The main exhibit, located in the 8,500-square-foot Discovery Hall, is centered around an approximately 16-foot tall replica of a Great Lakes sailing vessel and includes numerous artifacts including models of vessels significant to Michigan’s past and relics from boats that sailed the lakes long ago. The exhibit was developed with the assistance of the Detroit Historical Museum, Port Huron Museum, other local museums and private collectors.

Ladies of the Lights: Michigan Women in the U.S. Lighthouse Service, a traveling exhibit from the Michigan Women’s Historical Center that honors the more than 50 women who served as lighthouse keepers in Michigan will also be on display. Through photos and text, the exhibit highlights the lighthouse keeper’s duties, where they served and the challenges they faced.

Three live museum theater productions will also be offered. These original productions provide context to the artifacts and exhibits. Each solo performance, performed by professional actors, is unique in style and presentation, and focuses on a specific part of Great Lakes history. Each of the productions are presented three times during the program series:

  • Architect of the Lakes, written by Joseph Sfair and D.B. Schroeder, tells the story of naval architect Frank Kirby whose varied designs included passenger ships, ice breakers and rail car ferries. Thursday, March 3, 11 a.m. (Repeats March 9 and 26) 
  • Women of the Watch, Keepers of the Light by Anna Marck sheds light on some of the forgotten stories of female lighthouse keepers on the Great Lakes. Friday, March 11, 11 a.m. (Repeats March 16 and 26) 
  • In the Shadows of the Bridge by Alex Morrison celebrates the life of Cornelius Henderson whose engineering work on the Ambassador Bridge quietly impacts Detroiters to this day. Thursday, March 24, 11 a.m. (Repeats March 26 and April 1)

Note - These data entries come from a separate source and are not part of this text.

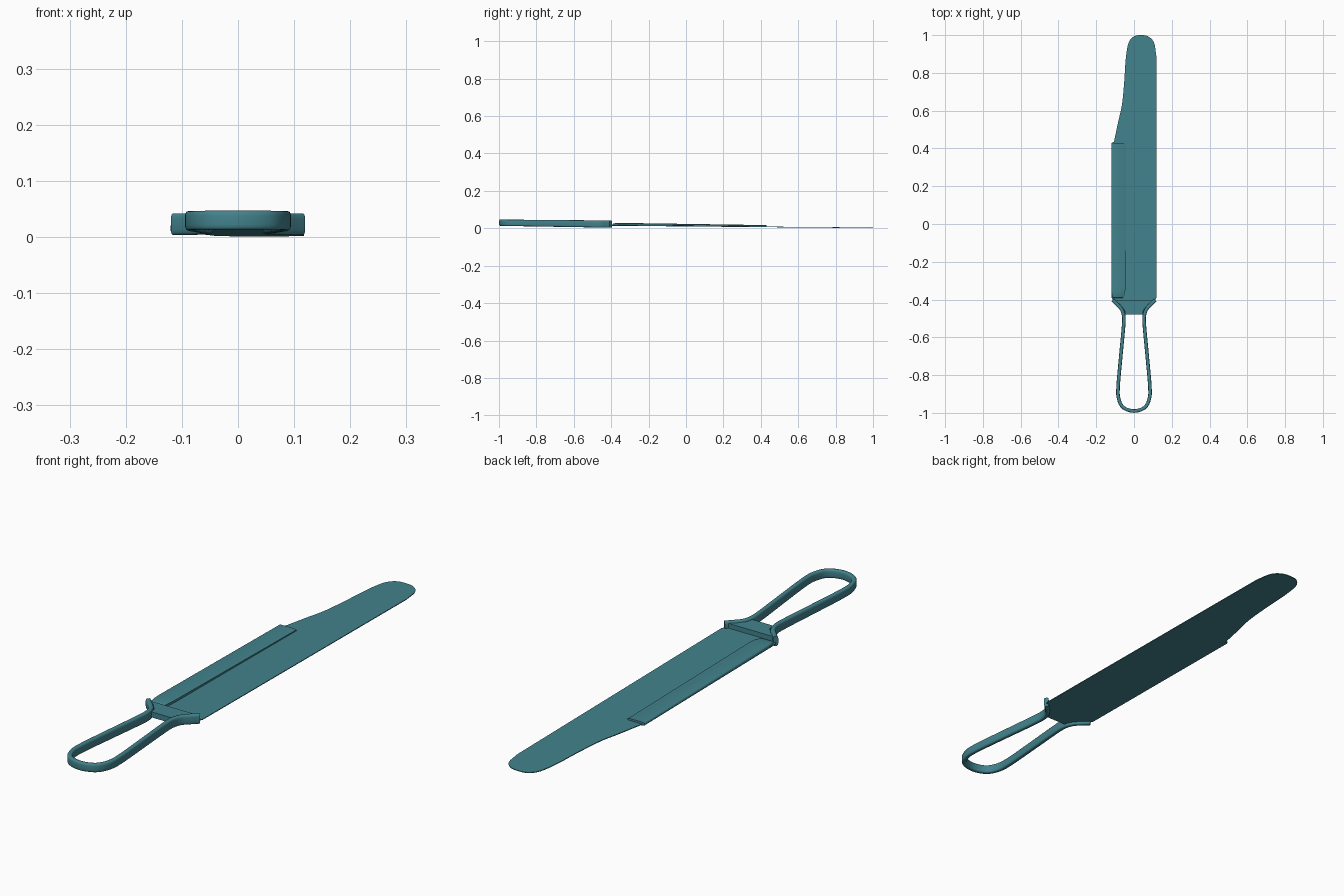
import bpy, bmesh, math
from mathutils import Vector

cube = bpy.data.objects.get("Cube")
if cube:
    bpy.data.objects.remove(cube, do_unlink=True)

teal = bpy.data.materials.new("teal_enamel")
teal.use_nodes = True
COLOR = (0.055, 0.225, 0.265, 1)
teal.diffuse_color = COLOR
teal.node_tree.nodes["Principled BSDF"].inputs["Base Color"].default_value = COLOR


def blade_z(y):
    """Underside of the gently sloping blade."""
    return 0.001 + 0.009 * (1 - y)


def finish(bm, name):
    bmesh.ops.recalc_face_normals(bm, faces=bm.faces)
    mesh = bpy.data.meshes.new(name)
    bm.to_mesh(mesh)
    bm.free()
    mesh.materials.append(teal)
    obj = bpy.data.objects.new(name, mesh)
    bpy.context.collection.objects.link(obj)
    bpy.ops.object.select_all(action="DESELECT")
    obj.select_set(True)
    bpy.context.view_layer.objects.active = obj
    bpy.ops.object.shade_smooth_by_angle(angle=math.radians(35))
    return obj


def smooth_path(pts, steps=6):
    """Catmull-Rom curve through the points."""
    pts = [Vector(p) for p in pts]
    pts = [2 * pts[0] - pts[1]] + pts + [2 * pts[-1] - pts[-2]]
    out = []
    for a, b, c, d in zip(pts, pts[1:], pts[2:], pts[3:]):
        for i in range(steps):
            t = i / steps
            out.append(0.5 * (2 * b + (c - a) * t + (2 * a - 5 * b + 4 * c - d) * t * t
                              + (3 * b - a - 3 * c + d) * t ** 3))
    return out + [pts[-2]]


def plate(name, outline, bottom, thick):
    """Sloping sheet with the given outline."""
    bm = bmesh.new()
    rings = [[bm.verts.new((x, y, bottom(y) + h)) for x, y in outline] for h in (0, thick)]
    for ring in rings:
        bm.faces.new(ring)
    for i in range(len(outline)):
        j = (i + 1) % len(outline)
        bm.faces.new((rings[0][i], rings[0][j], rings[1][j], rings[1][i]))
    return finish(bm, name)


def loft(name, rings):
    """Skin over a row of closed sections, capped at both ends."""
    bm = bmesh.new()
    rows = [[bm.verts.new(p) for p in ring] for ring in rings]
    for r, s in zip(rows, rows[1:]):
        for i in range(len(r)):
            j = (i + 1) % len(r)
            bm.faces.new((r[i], r[j], s[j], s[i]))
    bm.faces.new(rows[0])
    bm.faces.new(rows[-1])
    return finish(bm, name)


# Blade with a rounded tip and a stepped, tapering back edge
tip = smooth_path([(0.118, 0.89), (0.106, 0.96), (0.075, 0.993), (0.035, 1.0),
                   (-0.003, 0.992), (-0.03, 0.955), (-0.044, 0.87), (-0.052, 0.75),
                   (-0.064, 0.63), (-0.084, 0.54), (-0.106, 0.435)])
outline = [(0.05, -0.48), (0.11, -0.41), (0.118, -0.39)] + [tuple(p) for p in tip]
outline += [(-0.118, 0.43), (-0.118, -0.39), (-0.11, -0.41), (-0.05, -0.48)]
plate("blade", outline, blade_z, 0.003)

# Folded-over spine along the right side, closing in a rounded end
rings = []
stations = [(-0.393, 0.3), (-0.39, 0.6), (-0.38, 0.8), (-0.36, 0.94), (-0.33, 1),
            (-0.2, 1), (0, 1), (0.2, 1), (0.43, 1)]
for y, full in stations:
    base = blade_z(y)
    height = (0.016 - 0.006 * (y + 0.4)) * (0.3 + 0.7 * full)
    outer, inner = -0.12 + 0.02 * (1 - full), -0.045 - 0.03 * (1 - full)
    section = [(inner, base + 0.004), (outer + 0.006, base)]
    for i in range(7):
        a = math.radians(-60 + 25 * i)
        section.append((outer + 0.008 - 0.008 * math.cos(a),
                        base + height / 2 * (1 + math.sin(a))))
    section += [(inner - 0.008, base + height), (inner, base + height - 0.003)]
    rings.append([(x, y, z) for x, z in section])
loft("folded_spine", rings)

# Tapered collar plate joining the blade to the handle
collar = [(0.045, -0.48), (0.05, -0.455), (0.075, -0.425), (0.112, -0.405)]
plate("collar", collar + [(-x, y) for x, y in reversed(collar)],
      lambda y: blade_z(y) + 0.003, 0.019)

# Looped strap handle, swept with a rounded upright section
half = [(0.113, -0.402), (0.093, -0.422), (0.066, -0.452), (0.054, -0.49),
        (0.056, -0.55), (0.07, -0.7), (0.084, -0.86), (0.081, -0.925),
        (0.056, -0.972), (0, -0.99)]
path = smooth_path(half + [(-x, y) for x, y in reversed(half[:-1])])
rings = []
for i, p in enumerate(path):
    tangent = (path[min(i + 1, len(path) - 1)] - path[max(i - 1, 0)]).normalized()
    side = Vector((-tangent.y, tangent.x))
    along = (-0.4 - p.y) / 0.6
    middle, tall = 0.0225 + 0.0075 * along, 0.0195 - 0.0025 * along
    ring = []
    for k in range(16):
        a = 2 * math.pi * (k + 0.5) / 16
        c, s = math.cos(a), math.sin(a)
        q = p + side * math.copysign(abs(c) ** 0.6, c) * 0.0095
        ring.append((q.x, q.y, middle + tall * math.copysign(abs(s) ** 0.45, s)))
    rings.append(ring)
loft("handle_loop", rings)
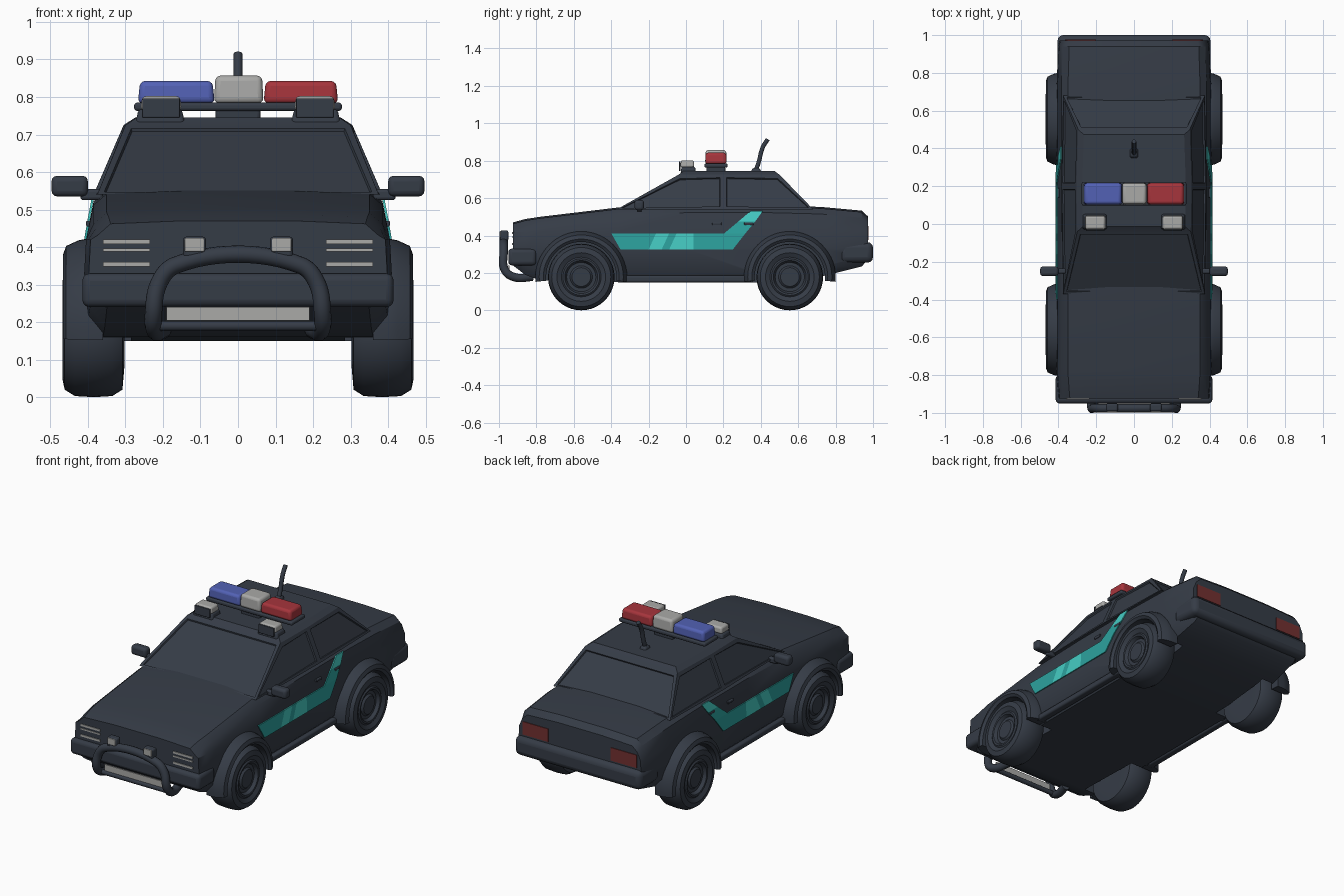
import bpy, bmesh, math
from mathutils import Vector

if "Cube" in bpy.data.objects:
    bpy.data.objects.remove(bpy.data.objects["Cube"])


def material(name, rgb):
    m = bpy.data.materials.new(name)
    m.use_nodes = True
    m.diffuse_color = (*rgb, 1)
    m.node_tree.nodes["Principled BSDF"].inputs["Base Color"].default_value = (*rgb, 1)
    return m


CHARCOAL = material("charcoal", (0.036, 0.045, 0.062))
TEAL = material("teal", (0.025, 0.36, 0.34))
AQUA = material("light teal", (0.06, 0.6, 0.55))
BLUE = material("blue lens", (0.085, 0.12, 0.46))
RED = material("red lens", (0.38, 0.035, 0.045))
TAIL = material("dark red", (0.17, 0.03, 0.03))
GREY = material("light grey", (0.4, 0.4, 0.39))


def finish(name, bm, mats=(CHARCOAL,), bevel=0.0, angle=35):
    bmesh.ops.recalc_face_normals(bm, faces=bm.faces)
    mesh = bpy.data.meshes.new(name)
    bm.to_mesh(mesh)
    bm.free()
    ob = bpy.data.objects.new(name, mesh)
    bpy.context.collection.objects.link(ob)
    for m in mats:
        mesh.materials.append(m)
    if bevel:
        b = ob.modifiers.new("bevel", "BEVEL")
        b.width, b.segments, b.limit_method = bevel, 3, "ANGLE"
    smooth(ob, angle)
    return ob


def smooth(ob, angle=35):
    bpy.ops.object.select_all(action="DESELECT")
    ob.select_set(True)
    bpy.context.view_layer.objects.active = ob
    bpy.ops.object.shade_smooth_by_angle(angle=math.radians(angle))


def box(name, x, y, z, mat=CHARCOAL, bevel=0.01, taper=1.0):
    """Box from (min, max) ranges; taper scales its top."""
    bm = bmesh.new()
    bmesh.ops.create_cube(bm, size=1)
    for v in bm.verts:
        k = taper if v.co.z > 0 else 1
        v.co = [(a + b) / 2 + c * (b - a) * f
                for (a, b), c, f in zip((x, y, z), v.co, (k, k, 1))]
    return finish(name, bm, (mat,), bevel)


def pair(name, x, *args, **kw):
    box("left_" + name, x, *args, **kw)
    box("right_" + name, (-x[1], -x[0]), *args, **kw)


def loft(bm, rings, closed=False):
    """Bridge equal rings of points; cap the ends unless the loft is closed."""
    rows = [[bm.verts.new(p) for p in r] for r in rings]
    for a, b in zip(rows, rows[1:] + (rows[:1] if closed else [])):
        for i in range(len(a)):
            j = (i + 1) % len(a)
            bm.faces.new((a[i], a[j], b[j], b[i]))
    if not closed:
        bm.faces.new(rows[0])
        bm.faces.new(rows[-1])


def tube(name, points, radius):
    cu = bpy.data.curves.new(name, "CURVE")
    cu.dimensions, cu.bevel_depth, cu.bevel_resolution = "3D", radius, 3
    cu.use_fill_caps = True
    sp = cu.splines.new("BEZIER")
    sp.bezier_points.add(len(points) - 1)
    for bp, p in zip(sp.bezier_points, points):
        bp.co = p
        bp.handle_left_type = bp.handle_right_type = "AUTO"
    cu.materials.append(CHARCOAL)
    ob = bpy.data.objects.new(name, cu)
    bpy.context.collection.objects.link(ob)


# Lower body: cross-sections along y, (y, bottom, top, width factor)
stations = [(-0.925, 0.24, 0.462, 0.97), (-0.86, 0.19, 0.48, 0.985), (-0.78, 0.16, 0.492, 1),
            (-0.36, 0.15, 0.542, 1), (0.0, 0.15, 0.552, 1), (0.45, 0.15, 0.552, 1),
            (0.72, 0.18, 0.545, 1), (0.94, 0.235, 0.525, 0.98), (0.972, 0.27, 0.495, 0.96)]
bm = bmesh.new()
rings = []
for y, zb, zt, w in stations:
    half = [(0.36, zb), (0.40, zb + 0.05), (0.41, 0.33), (0.405, 0.42),
            (0.385, zt - 0.03), (0.35, zt), (0.15, zt + 0.008)]
    rings.append([(x * w, y, z) for x, z in half] + [(-x * w, y, z) for x, z in reversed(half)])
loft(bm, rings)
body = finish("lower_body", bm)

# Wheel wells cut out of the body
WHEELS = [(-0.56, 1), (-0.56, -1), (0.555, 1), (0.555, -1)]
WZ = 0.178
bm = bmesh.new()


def arc(r, x, y, a0=0, a1=360, n=40, ends=False):
    return [(x, y + r * math.cos(t), WZ + r * math.sin(t)) for t in
            (math.radians(a0 + (a1 - a0) * i / n) for i in range(n + ends))]


for y, s in WHEELS:
    loft(bm, [arc(0.2, s * 0.285, y), arc(0.2, s * 0.52, y)])
cutter = finish("well_cutter", bm)
cutter.hide_render = True
cut = body.modifiers.new("wells", "BOOLEAN")
cut.operation, cut.solver, cut.object = "DIFFERENCE", "EXACT", cutter
bpy.context.view_layer.objects.active = body
bpy.ops.object.modifier_apply(modifier=cut.name)
bpy.data.objects.remove(cutter)
smooth(body)

# Wheels and flared arches
tyre = [(0.001, 0.452), (0.05, 0.452), (0.06, 0.442), (0.078, 0.442), (0.088, 0.46), (0.098, 0.462),
        (0.106, 0.456), (0.13, 0.468), (0.158, 0.462), (0.175, 0.435), (0.178, 0.385),
        (0.175, 0.335), (0.158, 0.308), (0.1, 0.303), (0.001, 0.31)]
flare = [(0.188, 0.36), (0.188, 0.455), (0.203, 0.466), (0.225, 0.458), (0.24, 0.425),
         (0.245, 0.40), (0.245, 0.36)]
for y, s in WHEELS:
    tag = ("left" if s > 0 else "right") + ("_front" if y < 0 else "_rear")
    bm = bmesh.new()
    loft(bm, [arc(r, s * x, y) for r, x in tyre])
    finish(tag + "_wheel", bm)
    bm = bmesh.new()
    cols = [arc(r, s * x, y, -6, 186, 30, True) for r, x in flare]
    loft(bm, list(zip(*cols)))
    finish(tag + "_arch", bm)

# Cabin: base and roof outlines, with recessed windows
base = [(0.375, -0.37), (0.385, 0.2), (0.375, 0.68)]
roof = [(0.30, -0.04), (0.305, 0.2), (0.295, 0.50)]


def outline(pts, z):
    return [(x, y, z) for x, y in pts] + [(-x, y, z) for x, y in reversed(pts)]


bm = bmesh.new()
loft(bm, [outline(base, 0.54), outline(roof, 0.725),
          [(x * 0.9, 0.23 + (y - 0.23) * 0.9, 0.745) for x, y, z in outline(roof, 0)]])
bmesh.ops.recalc_face_normals(bm, faces=bm.faces)
panes = [f for f in bm.faces if 0.6 < f.calc_center_median().z < 0.68]
bmesh.ops.inset_individual(bm, faces=panes, thickness=0.024)
bmesh.ops.inset_individual(bm, faces=panes, thickness=0.004, depth=-0.008)
finish("cabin", bm, angle=25)

# Side stripes, following the slope of the doors
def side_x(z):
    return 0.415 - max(0, z - 0.33) * 0.055 - max(0, z - 0.42) * 0.135


lo, hi, mid = 0.325, 0.412, 0.475
cuts = [(-0.35, -0.40), (-0.20, -0.16), (-0.13, -0.09), (-0.09, -0.05), (0.04, 0.04), (0.25, 0.205)]
quads = [([(a[0], lo), (b[0], lo), (b[1], hi), (a[1], hi)], i in (1, 3))
         for i, (a, b) in enumerate(zip(cuts, cuts[1:]))]
quads += [([(0.25, lo), (0.318, hi), (0.205, hi)], 0),
          ([(0.205, hi), (0.318, hi), (0.37, mid), (0.28, mid)], 0),
          ([(0.28, mid), (0.37, mid), (0.41, 0.53), (0.345, 0.53)], 1)]
for s, tag in ((1, "left"), (-1, "right")):
    bm = bmesh.new()
    for pts, light in quads:
        rows = [[(s * (side_x(z) + d), y, z) for y, z in pts] for d in (-0.005, 0.001)]
        first = len(bm.faces)
        loft(bm, rows)
        bm.faces.ensure_lookup_table()
        for f in bm.faces[first:]:
            f.material_index = int(light)
    finish(tag + "_stripe", bm, (TEAL, AQUA))

# Bumpers, sills, mirrors, door handles
box("front_bumper", (-0.415, 0.415), (-0.95, -0.80), (0.24, 0.33), bevel=0.02)
box("rear_bumper", (-0.405, 0.405), (0.82, 1.0), (0.255, 0.365), bevel=0.03)
pair("sill", (0.37, 0.412), (-0.34, 0.35), (0.15, 0.185))
pair("mirror", (0.40, 0.497), (-0.275, -0.225), (0.535, 0.59), bevel=0.015)
pair("mirror_arm", (0.36, 0.42), (-0.262, -0.235), (0.525, 0.555), bevel=0.008)
for y in (0.14, 0.31):
    pair("door_handle", (0.385, 0.405), (y, y + 0.05), (0.455, 0.47), bevel=0.004)

# Headlight strips, number plate strip, tail lights
for z, h in ((0.348, 0.012), (0.388, 0.008), (0.408, 0.012)):
    pair("headlight_strip", (0.235, 0.36), (-0.929, -0.922), (z, z + h), mat=GREY, bevel=0)
box("lower_grille_strip", (-0.19, 0.19), (-0.952, -0.944), (0.204, 0.24), mat=GREY, bevel=0)
pair("tail_light", (0.20, 0.365), (0.968, 0.976), (0.375, 0.45), mat=TAIL, bevel=0)

# Bull bar with two spot lamps
half = [(0.20, -0.82, 0.178), (0.222, -0.92, 0.178), (0.226, -0.968, 0.215),
        (0.205, -0.975, 0.315), (0.165, -0.975, 0.352)]
tube("bull_bar", half + [(-x, y, z) for x, y, z in reversed(half)], 0.023)
tube("lower_bar", [(-0.22, -0.945, 0.19), (0.22, -0.945, 0.19)], 0.014)
pair("spot_lamp", (0.085, 0.147), (-0.992, -0.95), (0.37, 0.428), bevel=0.01)
pair("spot_lens", (0.09, 0.142), (-0.996, -0.989), (0.388, 0.424), mat=GREY, bevel=0.003)

# Roof light bar
box("light_bar_mount", (-0.06, 0.06), (0.11, 0.21), (0.735, 0.77))
box("light_bar_base", (-0.277, 0.277), (0.098, 0.222), (0.763, 0.785), bevel=0.008)
for tag, x, top, mat in (("blue", (-0.267, -0.062), 0.843, BLUE), ("red", (0.068, 0.267), 0.843, RED),
                         ("white", (-0.064, 0.068), 0.857, GREY)):
    box(tag + "_lens", x, (0.102, 0.218), (0.783, top), mat=mat, bevel=0.014, taper=0.94)

# Forward roof lamps
pair("roof_lamp_base", (0.14, 0.275), (-0.03, 0.055), (0.725, 0.768), taper=0.85)
pair("roof_lamp", (0.15, 0.26), (-0.03, 0.045), (0.764, 0.802), mat=GREY, taper=0.92)
pair("roof_lamp_guard", (0.155, 0.255), (-0.037, -0.029), (0.745, 0.796), bevel=0.003)

# Antenna
tube("antenna", [(0, 0.37, 0.74), (0, 0.388, 0.79), (0, 0.41, 0.87), (0, 0.437, 0.915)], 0.012)
box("antenna_base", (-0.025, 0.025), (0.345, 0.405), (0.735, 0.762), taper=0.6)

Michigan’s Freshwater Seas is made possible through support of the presenting sponsor First State Bank. Additional funding is provided in part by the Sonya K. Brett Memorial Endowed Fund for Cultural Enrichment Programs and The Kresge Foundation.

Presentations typically last one hour and are complementary but require registration. For a complete listing of presentations and to register, go to www.LorenzoCulturalCenter.com. Registration is not required to visit the exhibits. Exhibit hours are Tuesday and Thursday through Saturday 10 a.m. to 4 p.m., and Wednesday 10 am to 8 p.m.

About the Lorenzo Cultural Center

The Lorenzo Cultural Center provides interactive learning opportunities for all ages. It extends student discovery beyond classroom walls as well as creating multi-faceted opportunities for community members to explore the influences and experiences that shape our heritage. The Lorenzo Cultural Center is located on Macomb Community College’s Center Campus, 44575 Garfield Road, Clinton Township. More information is available at www.lorenzoculturalcenter.com

About Macomb Community College

Macomb Community College (www.macomb.edu) is one of the nation’s leading community colleges. Macomb nationally ranks in the top two percent in the number of associate degrees awarded by community colleges and is one of the largest grantors of associate degrees in Michigan. The college’s comprehensive educational programming includes pre-collegiate experiences, university transfer and career preparation programs, bachelor-degree completion and graduate degree programs, workforce training, professional education and certification, and continuing education and enrichment opportunities.

Media contact: Sean M. Patrick, 586.445.7271, patricks28@macomb.edu